Donald Trump has now won three GOP contests in a row, but many pundits are still expressing shock at his success.
"What's actually -- what is happening out there? Joe Scarborough pondered on "Morning Joe" on Wednesday after Trump came out on top in Nevada. “[T]hey should have seen this coming and nobody did. They were in denial until a couple days ago," he said, referring to the Republican establishment.
The pundits worked to wrap their minds around the real estate mogul winning yet another state, but Trump himself had just bragged about beating their expectations. "Of course, if you listen to the pundits, we weren't expected to win too much and now we're winning, winning, winning the country," he said Tuesday night in his victory speech.
But HuffPost Pollster’s polling averages have pointed to Trump as the front-runner in most contests for several months -- and with the notable exception of Iowa, they’ve been mostly right in the primaries and caucuses that have taken place.
Perhaps Cruz's unexpected victory in Iowa generated a false sense that the polls would be wrong and Trump wouldn’t win. After all, polls projected Trump to win with 31 percent of the vote, and he wound up in second place with 24 percent. Ted Cruz, who was polling at 24 percent, won with 28 percent. But even so, polls weren't necessarily wrong -- they just left the field too early and weren't able to pick up on the last-minute momentum shifts.
Although polls overestimated Trump in Iowa, they did correctly point to his win in New Hampshire and South Carolina. They even nailed his win in Nevada on Tuesday, which is notable given the scarcity of available polls, coupled with the general difficulties associated with polling the Nevada caucuses.
In fact, the only candidate whose vote totals have been consistently different from the polls is Florida Sen. Marco Rubio. In three of four contests so far, Rubio has won more support in the election than in the polling averages, and a poor debate showing could have been to blame for his underperformance in New Hampshire.
On the Democratic side, the polling averages have been impressively close to outcomes. The Iowa caucuses were closer than polls indicated, but that was likely because former Maryland Gov. Martin O’Malley’s supporters had to reallocate themselves between Clinton and Sanders when they failed to reach the 15 percent threshold for viability.
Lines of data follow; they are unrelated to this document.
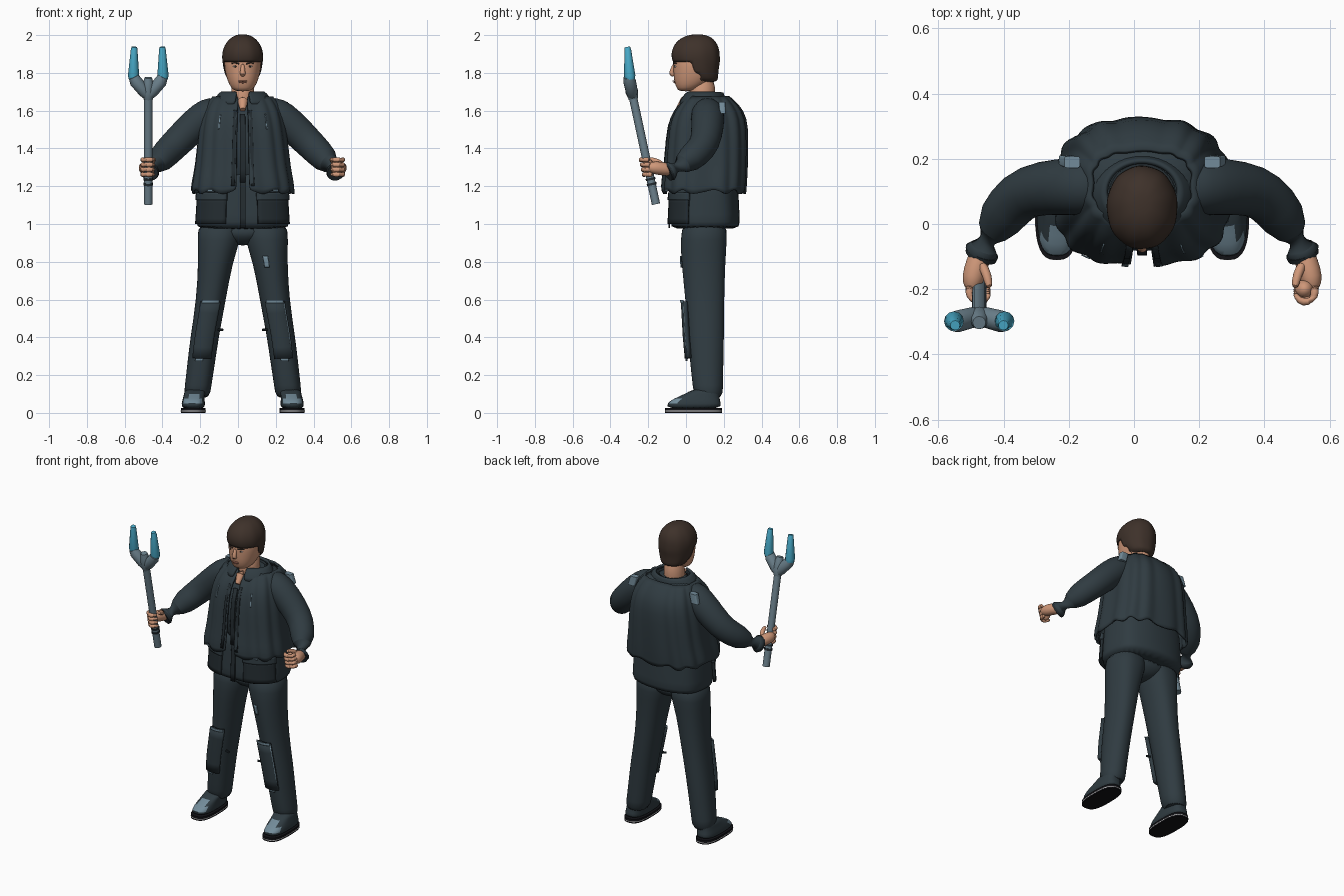
import bpy, bmesh, math
from mathutils import Vector

cube = bpy.data.objects.get("Cube")
if cube:
    bpy.data.objects.remove(cube, do_unlink=True)

CX = 0.025  # body centre line


def material(name, r, g, b):
    m = bpy.data.materials.new(name)
    m.use_nodes = True
    m.diffuse_color = (r, g, b, 1)
    node = next(n for n in m.node_tree.nodes if n.type == 'BSDF_PRINCIPLED')
    node.inputs["Base Color"].default_value = (r, g, b, 1)
    return m


CLOTH = material("slate cloth", .029, .044, .053)
DARK = material("dark cloth", .017, .025, .030)
BLACK = material("sole black", .006, .006, .008)
WHITE = material("white", .75, .75, .75)
PATCH = material("worn grey blue", .17, .26, .32)
METAL = material("staff metal", .15, .22, .265)
CYAN = material("prong blue", .07, .43, .62)
SKIN = material("skin", .62, .31, .19)
HAIR = material("brown hair", .048, .031, .023)
LIPS = material("lips", .40, .16, .11)


def finish(name, bm, mats, subsurf=0, thick=0, angle=40, closed=True):
    if closed:
        bmesh.ops.recalc_face_normals(bm, faces=bm.faces)
    me = bpy.data.meshes.new(name)
    bm.to_mesh(me)
    bm.free()
    for m in mats:
        me.materials.append(m)
    for p in me.polygons:
        p.use_smooth = True
    me.set_sharp_from_angle(angle=math.radians(angle))
    ob = bpy.data.objects.new(name, me)
    bpy.context.collection.objects.link(ob)
    if subsurf:
        ob.modifiers.new("smooth", 'SUBSURF').levels = subsurf
        ob.modifiers["smooth"].render_levels = subsurf
    if thick:
        s = ob.modifiers.new("thickness", 'SOLIDIFY')
        s.thickness, s.offset = thick, 1
    return ob


def skin_rings(bm, rows, closed):
    """Bridge rows of points into quads, capping closed ones."""
    rows = [[bm.verts.new(p) for p in row] for row in rows]
    for a, b in zip(rows, rows[1:]):
        for i in range(len(a) if closed else len(a) - 1):
            j = (i + 1) % len(a)
            bm.faces.new((a[i], a[j], b[j], b[i]))
    if closed:
        bm.faces.new(rows[0][::-1])
        bm.faces.new(rows[-1])


def loft(name, rings, mats, n=2, seg=32, arc=None, ripple=(0, 0), hem=0,
         thick=0, subsurf=1, rule=None, cut=None):
    """Horizontal superellipse rings (x, y, z, rx, ry), lowest first."""
    a0, a1 = arc or (0, 360)
    count = seg if arc is None else seg + 1
    rows = []
    for k, (x, y, z, rx, ry) in enumerate(rings):
        row = []
        for i in range(count):
            t = math.radians(a0 + (a1 - a0) * i / seg)
            c, s = math.cos(t), math.sin(t)
            w = 1 + ripple[0] * math.sin(ripple[1] * t + z * 3)
            drop = hem * math.sin(t * 11) if k == 0 else 0
            row.append((x + w * rx * math.copysign(abs(c) ** (2 / n), c),
                        y + w * ry * math.copysign(abs(s) ** (2 / n), s), z + drop))
        rows.append(row)
    bm = bmesh.new()
    skin_rings(bm, rows, arc is None)
    if cut:
        bmesh.ops.delete(bm, geom=[f for f in bm.faces if cut(f.calc_center_median())],
                         context='FACES')
    if rule:
        bm.normal_update()
        for f in bm.faces:
            f.material_index = rule(f)
    return finish(name, bm, mats, subsurf, thick, closed=arc is None and not cut)


def ring_at(rings, z):
    for a, b in zip(rings, rings[1:]):
        if a[2] <= z <= b[2]:
            f = (z - a[2]) / (b[2] - a[2])
            return [p + (q - p) * f for p, q in zip(a, b)]
    return list(rings[-1])


def panel(name, rings, z0, z1, a0, a1, mat, thick=.008, n=2, grow=.002):
    """A plate hugging a lofted surface."""
    rows = []
    for i in range(6):
        x, y, z, rx, ry = ring_at(rings, z0 + (z1 - z0) * i / 5)
        rows.append((x, y, z, rx + grow, ry + grow))
    return loft(name, rows, [mat], n=n, seg=10, arc=(a0, a1), thick=thick, subsurf=0)


def tube(name, path, mat, seg=16, subsurf=0):
    """Round tube through (point, radius) pairs."""
    pts = [Vector(p) for p, r in path]
    rows = []
    for i, (p, r) in enumerate(path):
        d = (pts[min(i + 1, len(pts) - 1)] - pts[max(i - 1, 0)]).normalized()
        ref = Vector((0, 1, 0)) if abs(d.y) < .75 else Vector((0, 0, 1))
        u = d.cross(ref).normalized()
        v = d.cross(u)
        rows.append([pts[i] + r * (u * math.cos(t) + v * math.sin(t))
                     for t in (2 * math.pi * k / seg for k in range(seg))])
    bm = bmesh.new()
    skin_rings(bm, rows, True)
    return finish(name, bm, [mat], subsurf)


def ball(name, loc, size, mat):
    bm = bmesh.new()
    bmesh.ops.create_uvsphere(bm, u_segments=16, v_segments=10, radius=1)
    for v in bm.verts:
        v.co = Vector(loc) + Vector([a * b for a, b in zip(v.co, size)])
    return finish(name, bm, [mat])


# Jacket skirt and body
skirt = [(CX, .10, .97, .245, .18), (CX, .10, 1.0, .247, .185), (CX, .10, 1.1, .24, .18),
         (CX, .10, 1.2, .235, .175), (CX, .10, 1.3, .22, .17)]
loft("jacket_skirt", skirt, [CLOTH], n=2.6, ripple=(.012, 7))
body = [(CX, .1, 1.2, .225, .18), (CX, .1, 1.4, .215, .188), (CX, .11, 1.56, .20, .178),
        (CX, .12, 1.64, .175, .12), (CX, .12, 1.68, .14, .08)]
loft("jacket_body", body, [CLOTH], n=2.7)

# Puffy vest, open at the front
vest = [(CX, .095, 1.17, .258, .208), (CX, .095, 1.21, .258, .212), (CX, .105, 1.3, .238, .207),
        (CX, .112, 1.45, .225, .203), (CX, .118, 1.56, .208, .192), (CX, .12, 1.625, .185, .15),
        (CX, .12, 1.668, .15, .10)]
loft("vest", vest, [CLOTH], n=2.9, seg=72, arc=(-87, 267), ripple=(.026, 14), hem=.012, thick=.012)
panel("skirt_zip", skirt, .98, 1.25, 268.5, 271.5, DARK, n=2.6)
panel("chest_zip", body, 1.22, 1.58, 268.5, 271.5, DARK, n=2.7)
for s, a in ((-1, 263), (1, 274)):
    panel("jacket_lapel", vest, 1.2, 1.6, a, a + 3, DARK, thick=.006, n=2.9, grow=.01)
    panel("chest_seam", vest, 1.5, 1.58, 270 + s * 24, 270 + s * 25.5, PATCH, thick=.004, n=2.9, grow=.015)
    panel("worn_hem", vest, 1.172, 1.182, 270 + s * 28, 270 + s * 36, PATCH, thick=.004, n=2.9, grow=.012)

# Pockets with flaps
for s in (-1, 1):
    mid = 270 + s * 42
    panel("pocket", skirt, 1.0, 1.14, mid - 29, mid + 27, DARK, thick=.015, n=2.6)
    panel("pocket_flap", skirt, 1.125, 1.165, mid - 30, mid + 28, CLOTH, thick=.02, n=2.6)

# Collar
loft("collar", [(CX, .085, 1.63, .15, .115), (CX, .09, 1.665, .135, .105), (CX, .10, 1.692, .105, .085)],
     [CLOTH], arc=(-75, 255), thick=.014)
loft("collar_lining", [(CX, .09, 1.64, .1, .09), (CX, .095, 1.685, .09, .08)], [DARK],
     arc=(-70, 250), thick=.01)

# Head and neck
loft("neck", [(CX, .08, 1.60, .07, .075), (CX, .085, 1.68, .06, .065), (CX, .09, 1.78, .062, .07)], [SKIN])
tube("open_neckline", [((CX, .045, 1.69), .03), ((CX, -.005, 1.65), .028), ((CX, -.042, 1.605), .014)], SKIN)
loft("head", [(CX, -.002, 1.702, .038, .036), (CX, .012, 1.72, .062, .062), (CX, .035, 1.76, .082, .100),
              (CX, .05, 1.81, .094, .116), (CX, .052, 1.85, .098, .121), (CX, .054, 1.91, .093, .113),
              (CX, .055, 1.955, .065, .085)], [SKIN], n=2.2)
hair = [(CX, .10, 1.755, .062, .062), (CX, .085, 1.775, .077, .079), (CX, .068, 1.80, .09, .097),
        (CX, .06, 1.83, .097, .108), (CX, .055, 1.86, .101, .119), (CX, .05, 1.885, .104, .123),
        (CX, .05, 1.915, .101, .121), (CX, .052, 1.945, .09, .111), (CX, .055, 1.972, .070, .09),
        (CX, .058, 1.99, .045, .06), (CX, .06, 1.998, .02, .025)]
loft("hair", hair, [HAIR], n=2.1, ripple=(.012, 9), thick=.006,
     cut=lambda c: (c.z < 1.868 and c.y < .04) or (c.z < 1.80 and c.y < .085))
tube("nose", [((CX, -.06, 1.85), .009), ((CX, -.072, 1.815), .012), ((CX, -.078, 1.798), .016),
              ((CX, -.062, 1.783), .012)], SKIN, subsurf=1)
ball("upper_lip", (CX, -.063, 1.757), (.024, .008, .004), LIPS)
ball("lower_lip", (CX, -.059, 1.749), (.02, .008, .004), LIPS)
for s in (-1, 1):
    x = CX + s * .038
    ball("eye", (x, -.054, 1.834), (.013, .008, .005), WHITE)
    ball("iris", (x, -.060, 1.834), (.006, .004, .005), HAIR)
    tube("eyebrow", [((x - s * .02, -.066, 1.848), .004), ((x, -.064, 1.854), .005),
                     ((x + s * .02, -.05, 1.851), .003)], HAIR, seg=8)

# Staff axis and its y position by height
STAFF = -.475


def staff_y(z):
    return -.16 - .215 * (z - 1.11)


def on_staff(z, r, dx=0):
    return ((STAFF + dx, staff_y(z), z), r)


# Pelvis between the legs
loft("pelvis", [(CX, .10, .885, .03, .05), (CX, .10, .925, .13, .105), (CX, .10, 1.0, .23, .125)], [CLOTH], n=2.2)

for s in (-1, 1):
    def at(dx, y, z):
        return (CX + s * dx, y, z)

    # Sleeves and cuffs
    tube("sleeve", [(at(.11, .115, 1.60), .078), (at(.18, .115, 1.585), .09), (at(.25, .115, 1.53), .088),
                    (at(.35, .105, 1.43), .081), (at(.405, .06, 1.375), .077), (at(.46, -.02, 1.315), .068),
                    (at(.49, -.078, 1.283), .058), (at(.497, -.096, 1.274), .056)],
         CLOTH, seg=20, subsurf=1)
    tube("cuff", [(at(.490, -.086, 1.281), .051), (at(.495, -.099, 1.275), .050)], DARK)
    # Shoulder buckle
    loft("shoulder_buckle", [at(.232, .195, 1.585) + (.024, .016), at(.215, .19, 1.645) + (.024, .018)],
         [PATCH], n=6, seg=24, subsurf=0)

    # Fists
    tube("palm", [(at(.49, -.07, 1.283), .034), (at(.505, -.12, 1.292), .036), (at(.52, -.165, 1.298), .036),
                  (at(.523, -.205, 1.30), .024)], SKIN, subsurf=1)
    for k in range(4):
        z = 1.262 + .026 * k
        y = staff_y(z)
        tube("finger", [(at(.53, y + .02, z), .014), (at(.53, y - .015, z), .015), (at(.51, y - .032, z), .015),
                        (at(.48, y - .028, z), .014), (at(.468, y, z), .012)], SKIN, seg=10, subsurf=1)
    tube("thumb", [(at(.495, -.12, 1.31), .018), (at(.475, -.155, 1.335), .016), (at(.468, -.20, 1.345), .011)],
         SKIN, seg=10, subsurf=1)

    # Trouser legs
    leg = [at(.245, .12, .07) + (.071, .076), at(.237, .115, .14) + (.07, .08), at(.222, .11, .25) + (.073, .087),
           at(.203, .105, .4) + (.075, .096), at(.168, .1, .6) + (.078, .102), at(.145, .092, .8) + (.091, .117),
           at(.125, .095, .92) + (.115, .123), at(.12, .10, 1.02) + (.118, .12)]
    loft("trouser_leg", leg, [CLOTH], n=2.2, ripple=(.01, 5))
    # Knee guard with worn edges
    panel("knee_guard", leg, .29, .59, 240, 300, CLOTH, thick=.024)
    panel("knee_edge_top", leg, .582, .598, 244, 296, PATCH, thick=.005, grow=.024)
    panel("knee_edge_bottom", leg, .275, .295, 255 + s * 5, 280 + s * 5, PATCH, thick=.005, grow=.018)
    panel("knee_edge_side", leg, .32, .58, 270 + s * 26, 270 + s * 28, PATCH, thick=.003, grow=.024)
    tube("strap_loop", [(at(.13, .03, .44), .007), (at(.105, .02, .44), .007)], DARK, seg=8)

    # Boots
    loft("boot", [at(.262, .04, .02) + (.063, .147), at(.262, .042, .05) + (.062, .143),
                  at(.26, .055, .075) + (.058, .123), at(.255, .085, .1) + (.055, .09),
                  at(.25, .112, .13) + (.058, .07)], [CLOTH, PATCH], n=2.8,
         rule=lambda f: int(f.normal.z > .4 and f.calc_center_median().y < -.03))
    for name, z0, z1, g, m in (("sole", 0, .008, .001, BLACK), ("sole_stripe", .008, .012, .002, WHITE),
                               ("sole_rim", .012, .026, .001, BLACK)):
        loft(name, [at(.262, .04, z) + (.065 + g, .149 + g) for z in (z0, z1)], [m], n=2.8, subsurf=0)

    # Fork arm and prong
    tube("fork_arm", [on_staff(1.675, .024), on_staff(1.70, .032, s * .02), on_staff(1.755, .034, s * .066),
                      on_staff(1.78, .027, s * .078)], METAL, seg=12)
    tube("prong", [((STAFF + s * .077, -.295, 1.765), .025), ((STAFF + s * .078, -.298, 1.785), .03),
                   ((STAFF + s * .075, -.308, 1.92), .018), ((STAFF + s * .074, -.311, 1.937), .015)],
         CYAN, seg=12)

# Closed empty left fist, worn patch on the left thigh
ball("fist_core", (CX + .498, -.20, 1.30), (.03, .03, .045), SKIN)
panel("thigh_patch", leg, .77, .83, 250, 266, PATCH, thick=.005)

# Staff
tube("staff_shaft", [on_staff(1.105, .022), on_staff(1.70, .022)], METAL)
tube("fork_hub", [on_staff(1.66, .024), on_staff(1.70, .034), on_staff(1.75, .026), on_staff(1.775, .02)],
     METAL, seg=12)
for z in (1.205, 1.232):
    tube("grip_band", [on_staff(z, .026), on_staff(z + .012, .026)], DARK)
In New Hampshire, Sanders received more support than the polls anticipated, but the results were what polls indicated -- that Sanders would easily sail past Clinton in the state’s primary. And then in Nevada, despite almost no polling, the HuffPost Pollster polling averages basically nailed the result.
That doesn’t mean HuffPost Pollster’s averages will continue to successfully reflect outcomes. For Super Tuesday and beyond, there will be far fewer polls than there were in Iowa, New Hampshire and South Carolina. Although the very few polls in Nevada turned out OK on average, that may not be true for the next round of states.
But given that HuffPost Pollster’s averages have correctly indicated the winner in six of seven primaries and caucuses so far, it might be time to believe the polls when they say Trump is leading and the Democrats are in a tight race.
Alissa Scheller contributed reporting.